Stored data
++++++++++++++++++++

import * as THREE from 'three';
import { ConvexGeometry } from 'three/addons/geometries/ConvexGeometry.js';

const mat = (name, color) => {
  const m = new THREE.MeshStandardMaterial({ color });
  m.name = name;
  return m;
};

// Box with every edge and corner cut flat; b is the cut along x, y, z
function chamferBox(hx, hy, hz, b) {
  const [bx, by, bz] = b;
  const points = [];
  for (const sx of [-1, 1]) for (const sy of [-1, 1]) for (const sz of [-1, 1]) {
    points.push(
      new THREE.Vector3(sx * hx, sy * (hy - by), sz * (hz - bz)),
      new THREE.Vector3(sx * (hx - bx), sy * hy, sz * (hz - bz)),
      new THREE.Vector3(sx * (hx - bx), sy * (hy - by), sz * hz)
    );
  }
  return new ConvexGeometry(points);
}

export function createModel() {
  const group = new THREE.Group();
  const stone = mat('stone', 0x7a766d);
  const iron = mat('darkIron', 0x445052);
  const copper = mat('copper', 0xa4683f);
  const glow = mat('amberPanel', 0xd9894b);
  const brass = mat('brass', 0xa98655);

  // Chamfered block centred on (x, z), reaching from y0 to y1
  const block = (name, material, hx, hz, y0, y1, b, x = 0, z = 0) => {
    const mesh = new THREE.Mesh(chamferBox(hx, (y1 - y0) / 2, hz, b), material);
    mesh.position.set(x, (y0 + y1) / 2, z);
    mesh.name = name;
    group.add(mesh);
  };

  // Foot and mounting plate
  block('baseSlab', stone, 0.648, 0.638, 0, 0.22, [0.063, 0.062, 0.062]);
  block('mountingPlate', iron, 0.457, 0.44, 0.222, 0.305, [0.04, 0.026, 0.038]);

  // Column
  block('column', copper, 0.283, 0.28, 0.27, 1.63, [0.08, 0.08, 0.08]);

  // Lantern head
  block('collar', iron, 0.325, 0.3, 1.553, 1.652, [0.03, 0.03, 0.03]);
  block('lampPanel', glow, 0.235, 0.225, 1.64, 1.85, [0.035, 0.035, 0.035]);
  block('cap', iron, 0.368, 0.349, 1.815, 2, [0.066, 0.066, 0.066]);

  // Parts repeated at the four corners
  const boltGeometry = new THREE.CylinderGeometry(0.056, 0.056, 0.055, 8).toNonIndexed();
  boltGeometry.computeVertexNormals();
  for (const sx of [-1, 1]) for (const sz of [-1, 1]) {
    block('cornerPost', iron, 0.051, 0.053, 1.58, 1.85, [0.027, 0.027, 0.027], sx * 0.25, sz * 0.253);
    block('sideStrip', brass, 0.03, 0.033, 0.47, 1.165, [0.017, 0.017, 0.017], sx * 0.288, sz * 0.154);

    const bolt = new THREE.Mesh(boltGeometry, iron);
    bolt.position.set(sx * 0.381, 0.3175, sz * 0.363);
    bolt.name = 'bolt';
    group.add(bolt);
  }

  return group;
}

++++++++++++++++++++

(Your assignment): Your task is to gather all lines from the entries above that hold the word "name".

(Result of the task):
const mat = (name, color) => {
  m.name = name;
  const block = (name, material, hx, hz, y0, y1, b, x = 0, z = 0) => {
    mesh.name = name;
    bolt.name = 'bolt';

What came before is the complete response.